The bill, introduced a couple weeks ago now by Ward 4 Councilmember Muriel Bowser, is aimed towards ads “promoting healthy lifestyles” and would specifically prohibit tobacco, alcohol, and political campaign advertisements. It’s part of a larger drive to raise more money for parks facilities; the bill also makes money generated by community benefits agreements attached to planned unit developments available exclusively to DPR, and Bowser introduced another bill today that would make it easier for Friends groups to hold fundraisers on DPR property.
D.C. would be by no means unique in moving towards raising revenues by renting out its public spaces: The practice became more prevalent as the recession took its toll on city budgets around the country.
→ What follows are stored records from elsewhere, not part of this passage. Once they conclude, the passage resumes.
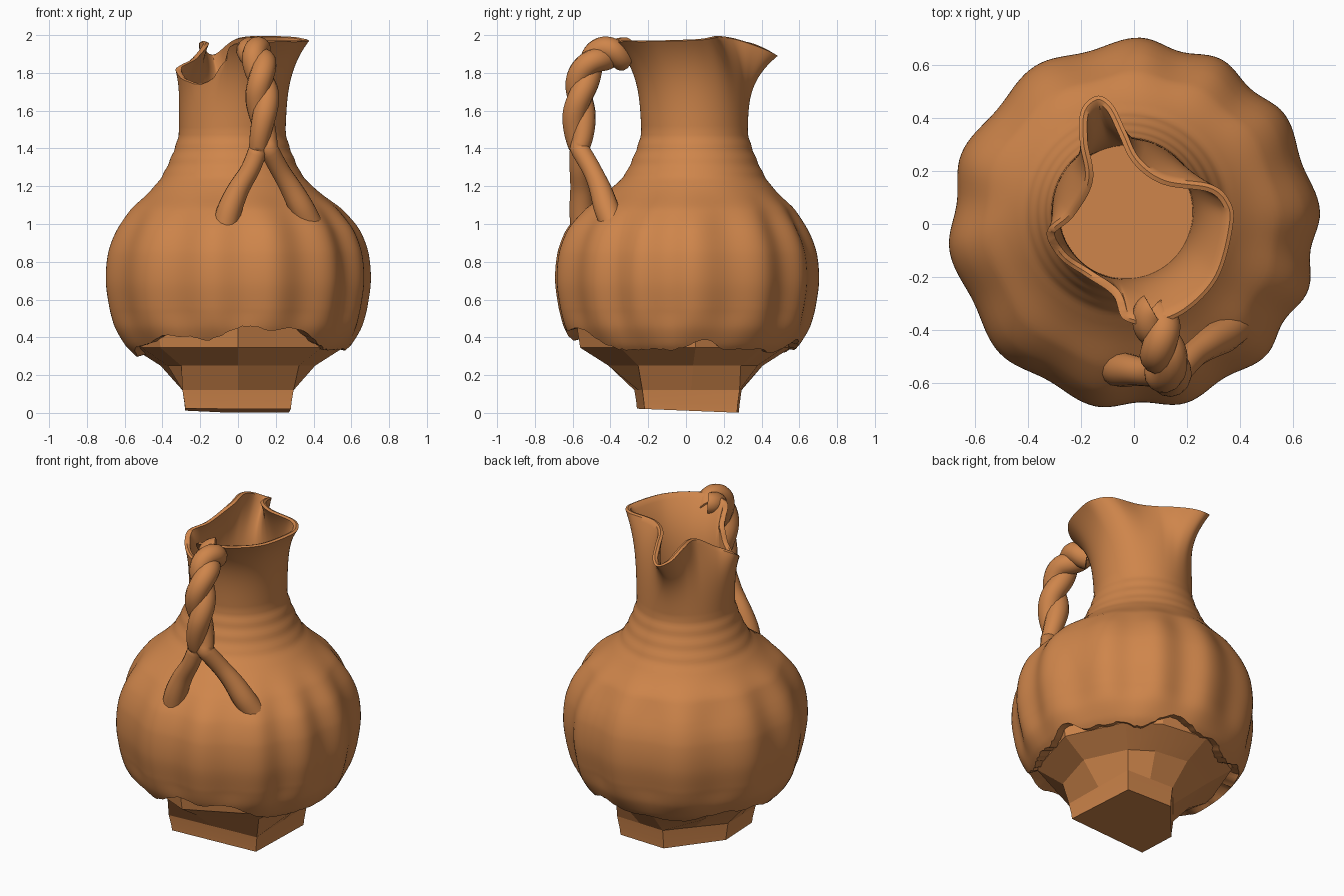
import bpy, bmesh, math, random
from mathutils import Vector

if "Cube" in bpy.data.objects:
    bpy.data.objects.remove(bpy.data.objects["Cube"])

random.seed(4)
COLS = 180
CX, CY = -0.03, 0.045            # the neck leans off the body axis

clay = bpy.data.materials.new("clay")
clay.diffuse_color = (0.62, 0.235, 0.07, 1)
clay.use_nodes = True
clay.node_tree.nodes["Principled BSDF"].inputs["Base Color"].default_value = clay.diffuse_color


def catmull(a, b, c, d, t):
    return 0.5 * (2 * b + (c - a) * t + (2 * a - 5 * b + 4 * c - d) * t * t
                  + (3 * b - a - 3 * c + d) * t ** 3)


def along(pts, s):
    """Smooth point at s (0..1) on an open path of vectors."""
    n = len(pts) - 1
    i = min(int(s * n), n - 1)
    g = lambda k: pts[max(0, min(n, k))]
    return catmull(g(i - 1), g(i), g(i + 1), g(i + 2), s * n - i)


def profile(pts, z):
    """Radius at height z, eased through (z, r) points."""
    n = len(pts) - 1
    i = max(k for k in range(n) if pts[k][0] <= z or k == 0)
    t = max(0, min(1, (z - pts[i][0]) / (pts[i + 1][0] - pts[i][0])))
    g = lambda k: pts[max(0, min(n, k))][1]
    return catmull(g(i - 1), g(i), g(i + 1), g(i + 2), t)


def finish(ob, angle=40):
    ob.data.materials.append(clay)
    bpy.ops.object.select_all(action='DESELECT')
    ob.select_set(True)
    bpy.context.view_layer.objects.active = ob
    bpy.ops.object.shade_smooth_by_angle(angle=math.radians(angle))


def loft(name, rings, angle=40):
    """Closed skin between rings, listed from bottom to top."""
    bm = bmesh.new()
    vs = [[bm.verts.new(p) for p in ring] for ring in rings]
    n = len(vs[0])
    for a, b in zip(vs, vs[1:]):
        for i in range(n):
            j = (i + 1) % n
            bm.faces.new((a[i], a[j], b[j], b[i]))
    bm.faces.new(vs[0][::-1])
    bm.faces.new(vs[-1])
    me = bpy.data.meshes.new(name)
    bm.to_mesh(me)
    bm.free()
    ob = bpy.data.objects.new(name, me)
    bpy.context.collection.objects.link(ob)
    finish(ob, angle)


def smooth(a, b, x):
    t = max(0, min(1, (x - a) / (b - a)))
    return t * t * (3 - 2 * t)


# Lobed body: crest directions in degrees
CRESTS = [4, 36, 62, 88, 122, 158, 188, 224, 258, 286, 315, 339, 364]
BODY = [(0.28, 0.53), (0.36, 0.60), (0.45, 0.655), (0.55, 0.685), (0.7, 0.705), (0.85, 0.692),
        (0.97, 0.645), (1.08, 0.56), (1.17, 0.45), (1.25, 0.375), (1.35, 0.325),
        (1.45, 0.29), (1.55, 0.275)]


def groove(deg):
    d = (deg - 4) % 360 + 4
    for a, b in zip(CRESTS, CRESTS[1:]):
        if a <= d <= b:
            return 0.5 - 0.5 * math.cos(2 * math.pi * (d - a) / (b - a))
    return 0


noise = [random.uniform(-1, 1) for _ in range(COLS)]
jag = [sum(noise[(i + k) % COLS] for k in range(5)) / 5 for i in range(COLS)]


def broken_edge(i):
    """Height of the broken lower edge of the body."""
    a = 2 * math.pi * i / COLS
    front = max(0, -math.sin(a)) ** 4
    return 0.345 + 0.10 * front + 0.025 * math.sin(5 * a + 1) + 0.012 * math.sin(11 * a) + 0.025 * jag[i]


def body_point(i, z):
    deg = 360 * i / COLS
    a = math.radians(deg)
    depth = 0.03 * smooth(0.3, 0.55, z) * (1 - smooth(0.95, 1.2, z))
    r = profile(BODY, z) - depth * groove(deg)
    r += 0.0018 * math.sin(z * 85) * smooth(1.15, 1.25, z)
    k = smooth(0.95, 1.3, z)
    return Vector((CX * k + r * math.cos(a), CY * k + r * math.sin(a), z))


# Neck flaring to a pinched, chipped rim: (direction, x, y, z)
RIM = [(0, .375, .0, 1.97), (20, .36, .09, 1.975), (36, .29, .15, 1.985), (58, .12, .178, 1.99),
       (76, .02, .25, 1.98), (86, -.03, .35, 1.95), (95, -.08, .45, 1.91), (105, -.14, .485, 1.89),
       (115, -.20, .43, 1.92), (127, -.205, .31, 1.96), (143, -.185, .17, 1.95),
       (165, -.25, .05, 1.87), (192, -.33, -.03, 1.82), (212, -.28, -.13, 1.77),
       (230, -.18, -.20, 1.74), (250, -.08, -.27, 1.85), (268, -.04, -.36, 1.94),
       (285, .07, -.38, 1.96), (305, .20, -.33, 1.965), (332, .32, -.20, 1.965)]
NECK_Z = 1.5


def rim_point(i):
    deg = 360 * i / COLS
    n = len(RIM)
    k = max(j for j in range(n) if RIM[j][0] <= deg)
    end = RIM[k + 1][0] if k + 1 < n else 360
    t = (deg - RIM[k][0]) / (end - RIM[k][0])
    p = catmull(*[Vector(RIM[(k + o) % n][1:]) for o in (-1, 0, 1, 2)], t)
    if 200 < deg < 265:
        p.z += 0.02 * jag[i]
    return p


def neck_ring(t):
    ring = []
    for i in range(COLS):
        a, b = body_point(i, NECK_Z), rim_point(i)
        z = a.z + (b.z - a.z) * t
        p = a.lerp(b, 0.85 * t ** 3.2 + 0.15 * t)
        ring.append(Vector((p.x, p.y, z + 0.0)))
    return ring


def inset(ring, d):
    """Move a ring inward in plan to give the wall thickness."""
    out = []
    for i, p in enumerate(ring):
        tan = ring[(i + 2) % COLS] - ring[i - 2]
        out.append(p + Vector((-tan.y, tan.x, 0)).normalized() * d)
    return out


ROWS = 80
edge = [broken_edge(i) for i in range(COLS)]
rings = [[(0.8 * p.x, 0.8 * p.y, p.z + 0.03) for p in (body_point(i, edge[i]) for i in range(COLS))]]
for k in range(ROWS + 1):
    rings.append([body_point(i, edge[i] + (NECK_Z - edge[i]) * k / ROWS) for i in range(COLS)])
rings += [neck_ring(k / 24) for k in range(1, 25)]
rings.append([p + Vector((0, 0, 0.006)) for p in inset(neck_ring(1), 0.014)])
rings += [inset(neck_ring(k / 24), 0.03) for k in range(24, -1, -1)]
loft("body_neck_and_rim", rings)

# Rough faceted foot: five corners, with edge midpoints
corners = [Vector(c) for c in ((0.28, -0.22), (0.27, 0.27), (-0.04, 0.28), (-0.28, 0.0), (-0.28, -0.26))]
base = []
for a, b in zip(corners, corners[1:] + corners[:1]):
    base += [a, (a + b) / 2]
foot = [[(p.x, p.y, 0.012 - 0.04 * p.y) for p in base],
        [(p.x * 1.01, p.y * 1.01, 0.045 - 0.03 * p.y) for p in base],
        [(p.x * 1.05, p.y * 1.05, 0.12) for p in base]]
for r, z in ((0.41, 0.25), (0.56, 0.345), (0.58, 0.47)):
    foot.append([(*(p.normalized() * r), z) for p in base])
loft("foot", foot, 15)

# Twisted handle: two strands that split into two legs on the shoulder
PATH = [Vector(p) for p in ((0.07, -0.33, 1.90), (0.09, -0.40, 1.91), (0.11, -0.49, 1.87),
                            (0.125, -0.55, 1.75), (0.13, -0.565, 1.6), (0.135, -0.565, 1.40))]
LEGS = {1: ((0.22, -0.50, 1.29), (0.28, -0.455, 1.19), (0.34, -0.42, 1.08), (0.39, -0.38, 0.98)),
        -1: ((0.065, -0.565, 1.29), (0.0, -0.555, 1.18), (-0.05, -0.55, 1.06), (-0.08, -0.54, 0.93))}
STEPS = 60
for side, label in ((1, "handle_strand_right"), (-1, "handle_strand_left")):
    pts = []
    for k in range(STEPS + 1):
        s = k / STEPS
        tan = (along(PATH, min(1, s + 0.01)) - along(PATH, max(0, s - 0.01))).normalized()
        across = Vector((1, 0, 0))
        out = tan.cross(across).normalized()
        a = 2 * math.pi * 1.75 * (s - 1)
        pts.append(along(PATH, s) + side * 0.026 * (across * math.cos(a) + out * math.sin(a)))
    leg = [pts[-1]] + [Vector(p) for p in LEGS[side]]
    pts += [along(leg, k / 20) for k in range(1, 21)]
    cu = bpy.data.curves.new(label, 'CURVE')
    cu.dimensions = '3D'
    cu.bevel_depth = 0.064
    cu.bevel_resolution = 5
    cu.use_fill_caps = True
    sp = cu.splines.new('POLY')
    sp.points.add(len(pts) - 1)
    for k, (q, p) in enumerate(zip(sp.points, pts)):
        q.co = (*p, 1)
        q.radius = 1 - 0.2 * smooth(STEPS - 12, STEPS, k) + 0.25 * smooth(STEPS + 5, STEPS + 16, k)
    ob = bpy.data.objects.new(label, cu)
    bpy.context.collection.objects.link(ob)
    bpy.ops.object.select_all(action='DESELECT')
    ob.select_set(True)
    bpy.context.view_layer.objects.active = ob
    bpy.ops.object.convert(target='MESH')
    finish(bpy.context.view_layer.objects.active, 60)
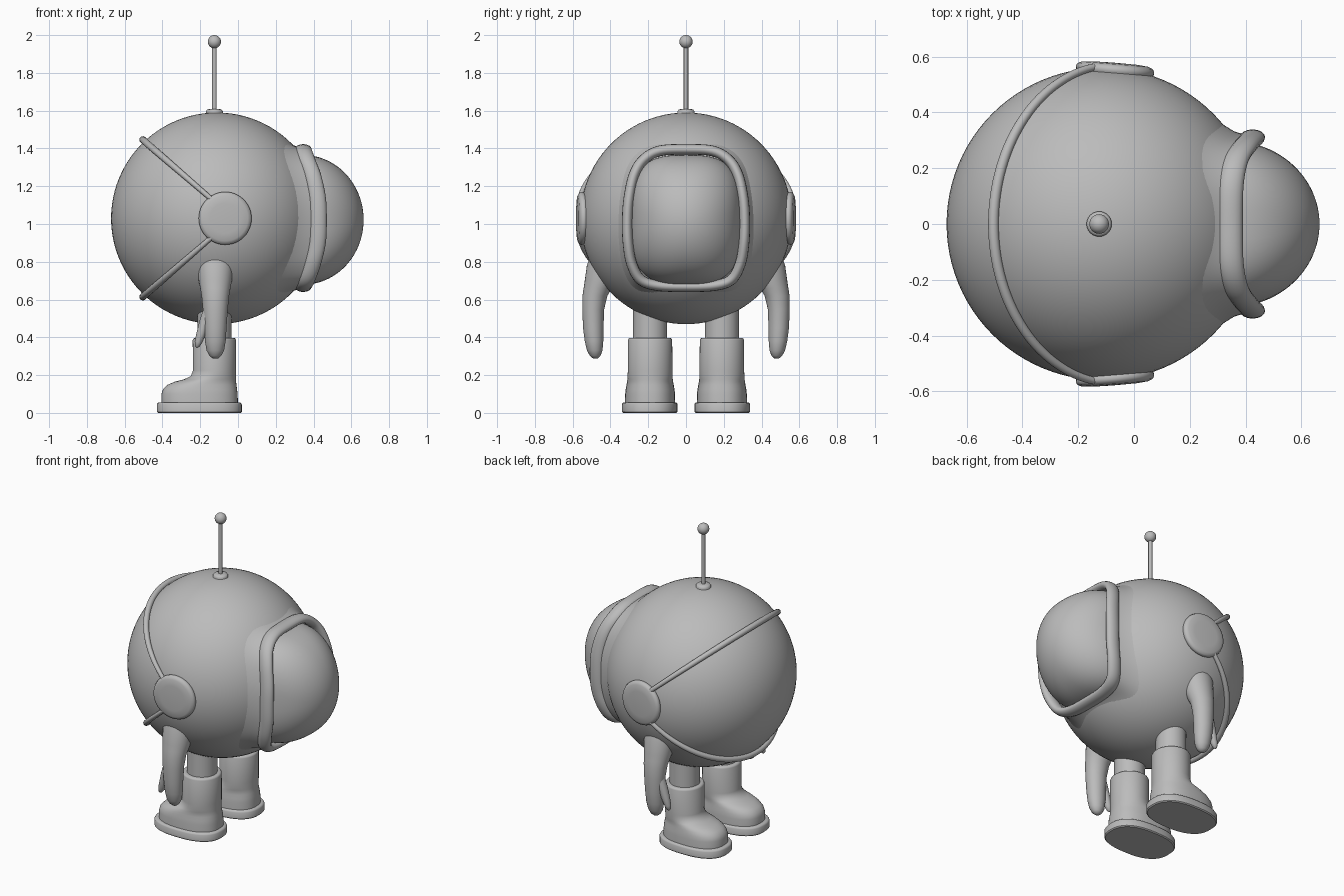
import bpy, bmesh, math
from mathutils import Vector

if "Cube" in bpy.data.objects:
    bpy.data.objects.remove(bpy.data.objects["Cube"])

grey = bpy.data.materials.new("mid grey")
grey.diffuse_color = (0.5, 0.5, 0.5, 1)
grey.use_nodes = True
grey.node_tree.nodes["Principled BSDF"].inputs["Base Color"].default_value = grey.diffuse_color
C = Vector((-0.112, 0, 1.03))   # body centre
R = 0.56


def finish(name, bm, angle=40):
    bmesh.ops.recalc_face_normals(bm, faces=bm.faces)
    me = bpy.data.meshes.new(name)
    bm.to_mesh(me)
    bm.free()
    me.materials.append(grey)
    me.shade_smooth()
    me.set_sharp_from_angle(angle=math.radians(angle))
    ob = bpy.data.objects.new(name, me)
    bpy.context.collection.objects.link(ob)
    return ob


def loft(name, rings, closed=False, caps=True, angle=40):
    """Skin a list of equal-sized rings of points."""
    bm = bmesh.new()
    vs = [[bm.verts.new(p) for p in r] for r in rings]
    n = len(vs[0])
    for i in range(len(vs) if closed else len(vs) - 1):
        a, b = vs[i], vs[(i + 1) % len(vs)]
        for j in range(n):
            k = (j + 1) % n
            bm.faces.new((a[j], a[k], b[k], b[j]))
    if caps and not closed:
        bm.faces.new(vs[0])
        bm.faces.new(vs[-1])
    return finish(name, bm, angle)


def power(v, n):
    return math.copysign(abs(v) ** (2 / n), v)


def oval(cx, cy, z, rx, ry, n=2, steps=48):
    """Horizontal superellipse ring."""
    pts = []
    for i in range(steps):
        t = 2 * math.pi * i / steps
        pts.append((cx + rx * power(math.cos(t), n), cy + ry * power(math.sin(t), n), z))
    return pts


def tube(name, path, radii, sides=16):
    """Round tube along a path with its own radius at each point."""
    rings = []
    path = [Vector(p) for p in path]
    for i, p in enumerate(path):
        d = (path[min(i + 1, len(path) - 1)] - path[max(i - 1, 0)]).normalized()
        u = d.cross(Vector((1, 0, 0.3))).normalized()
        w = d.cross(u)
        rings.append([p + radii[i] * (u * math.cos(a) + w * math.sin(a))
                      for a in (2 * math.pi * k / sides for k in range(sides))])
    return loft(name, rings, angle=60)


def ball(name, c, r, seg=64):
    bm = bmesh.new()
    bmesh.ops.create_uvsphere(bm, u_segments=seg, v_segments=seg // 2, radius=r)
    bmesh.ops.translate(bm, verts=bm.verts, vec=c)
    return finish(name, bm)


# Round body
ball("body", C, R, 96)

# Visor rim path: right half from top to bottom, smoothed and mirrored
half = [(.345, 0, 1.395), (.348, .14, 1.387), (.365, .225, 1.34), (.395, .275, 1.26),
        (.42, .302, 1.14), (.425, .311, 1.02), (.42, .307, .90), (.395, .288, .79),
        (.365, .24, .705), (.348, .15, .674), (.345, 0, .668)]
ctrl = [Vector(p) for p in half] + [Vector((x, -y, z)) for x, y, z in half[-2:0:-1]]
path = []
for i in range(len(ctrl)):
    p0, p1, p2, p3 = (ctrl[(i + k - 1) % len(ctrl)] for k in range(4))
    for s in range(6):
        t = s / 6
        path.append(0.5 * (2 * p1 + (p2 - p0) * t + (2 * p0 - 5 * p1 + 4 * p2 - p3) * t * t
                           + (3 * p1 - p0 - 3 * p2 + p3) * t ** 3))

# Rim: oval section swept around the path
rings = []
for i, p in enumerate(path):
    d = path[(i + 1) % len(path)] - path[i - 1]
    out = Vector((0, -d.z, d.y)).normalized()
    rings.append([p + out * 0.028 * math.cos(a) + Vector((0.045 * math.sin(a), 0, 0))
                  for a in (2 * math.pi * k / 16 for k in range(16))])
loft("visor_rim", rings, closed=True, angle=60)

# Socket: blends the body into the rim
base, mid, top = [], [], []
for p in path:
    q = Vector((0, p.y, p.z - C.z))
    b = q * 1.18
    b.x = C.x + math.sqrt(max(R * R - b.y ** 2 - b.z ** 2, 0)) - 0.008
    base.append(b + Vector((0, 0, C.z)))
    m = q * 1.07
    m.x = b.x * 0.55 + p.x * 0.45
    mid.append(m + Vector((0, 0, C.z)))
    top.append(p.copy())
loft("visor_socket", [base, mid, top], caps=False, angle=60)

# Visor dome: squarish at the rim, round at the tip
rings = []
for i in range(25):
    t = math.radians(89.5) * i / 24
    n = 3 - math.sin(t)
    rings.append([(0.345 + 0.32 * math.sin(t), y * math.cos(t), 1.022 + z * math.cos(t))
                  for y, z, _ in oval(0, 0, 0, 0.298, 0.343, n, 64)])
loft("visor_dome", rings)

# Antenna
loft("antenna_base", [oval(-.125, 0, z, r, r) for z, r in
                      ((1.57, .045), (1.597, .045), (1.606, .038), (1.61, .02))])
loft("antenna_rod", [oval(-.125, 0, z, .012, .012, 2, 20) for z in (1.58, 1.95)])
ball("antenna_tip", Vector((-.125, 0, 1.965)), 0.035, 32)

# Head straps: upper and lower arcs behind the body
for name, s in (("upper_strap", 1), ("lower_strap", -1)):
    pts, rad = [], []
    for i in range(65):
        a = math.radians(-84 + 168 * i / 64)
        r = 0.57
        pts.append((-.073 - .756 * r * math.cos(a), r * math.sin(a),
                    1.03 + s * (.043 + .654 * r * math.cos(a))))
        rad.append(0.012 + 0.007 * math.cos(a))
    tube(name, pts, rad)

for side, s in (("left", 1), ("right", -1)):
    # Ear disc with rounded edge, slightly tilted
    prof = [(.50, .125), (.535, .132), (.545, .139), (.555, .14), (.565, .136), (.573, .12), (.577, .08), (.578, .01)]
    rings = []
    for y, r in prof:
        rings.append([(-.068 + x, s * (y - 0.08 * x), 1.03 + z)
                      for x, z, _ in oval(0, 0, 0, r, r)])
    loft(side + "_ear_disc", rings, angle=60)

    # Arm: z, y centre, y radius, x radius
    arm = [(.84, .42, .085, .098), (.78, .435, .09, .097), (.70, .452, .084, .088),
           (.66, .467, .075, .08), (.62, .482, .066, .073), (.55, .491, .058, .066),
           (.45, .491, .054, .059), (.38, .487, .049, .055), (.33, .483, .041, .046),
           (.302, .481, .028, .031), (.288, .48, .012, .014)]
    loft(side + "_arm", [oval(-.12, s * y, z, rx, ry, 2, 32) for z, y, ry, rx in arm], angle=60)

    # Thumb behind the hand
    tube(side + "_thumb",
         [(-.15, s * .49, .54), (-.175, s * .488, .48), (-.195, s * .486, .42),
          (-.21, s * .485, .375), (-.217, s * .485, .352), (-.219, s * .485, .345)],
         [.035, .03, .025, .02, .012, .003])

    # Leg
    loft(side + "_leg", [oval(-.125, s * .19, z, .09, .09) for z in (.36, .60)])

    # Boot: z, toe x, heel x, half width, squareness
    boot = [(.04, -.405, .0, .133, 2.4), (.10, -.405, -.002, .132, 2.4), (.125, -.397, -.005, .129, 2.4),
            (.148, -.375, -.008, .125, 2.3), (.165, -.335, -.01, .122, 2.2), (.178, -.285, -.01, .12, 2.1),
            (.195, -.25, -.01, .119, 2), (.225, -.238, -.01, .118, 2), (.385, -.24, -.01, .117, 2),
            (.394, -.236, -.014, .113, 2), (.397, -.228, -.022, .105, 2)]
    loft(side + "_boot", [oval((a + b) / 2, s * .19, z, (b - a) / 2, w, n)
                          for z, a, b, w, n in boot], angle=60)

    # Sole with rounded edges
    loft(side + "_sole", [oval(-.205, s * .192, z, .225 - i, .148 - i, 2.5)
                          for z, i in ((0, .006), (.006, 0), (.045, 0), (.052, .004), (.056, .012))])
Bowser’s staff doesn’t know at this point doesn’t know how much the new law might generate, but benches have been known to go for $10,000 apiece, and tennis courts for $200,000. Chicago’s Millennium Park is perhaps the prototypical example; it’s collected $220 million from the private sector since opening in 2004.
District land might be particularly attractive because much of the public land in D.C. belongs to the National Park Service, which doesn’t allow visible advertising (though it does accept corporate sponsorships).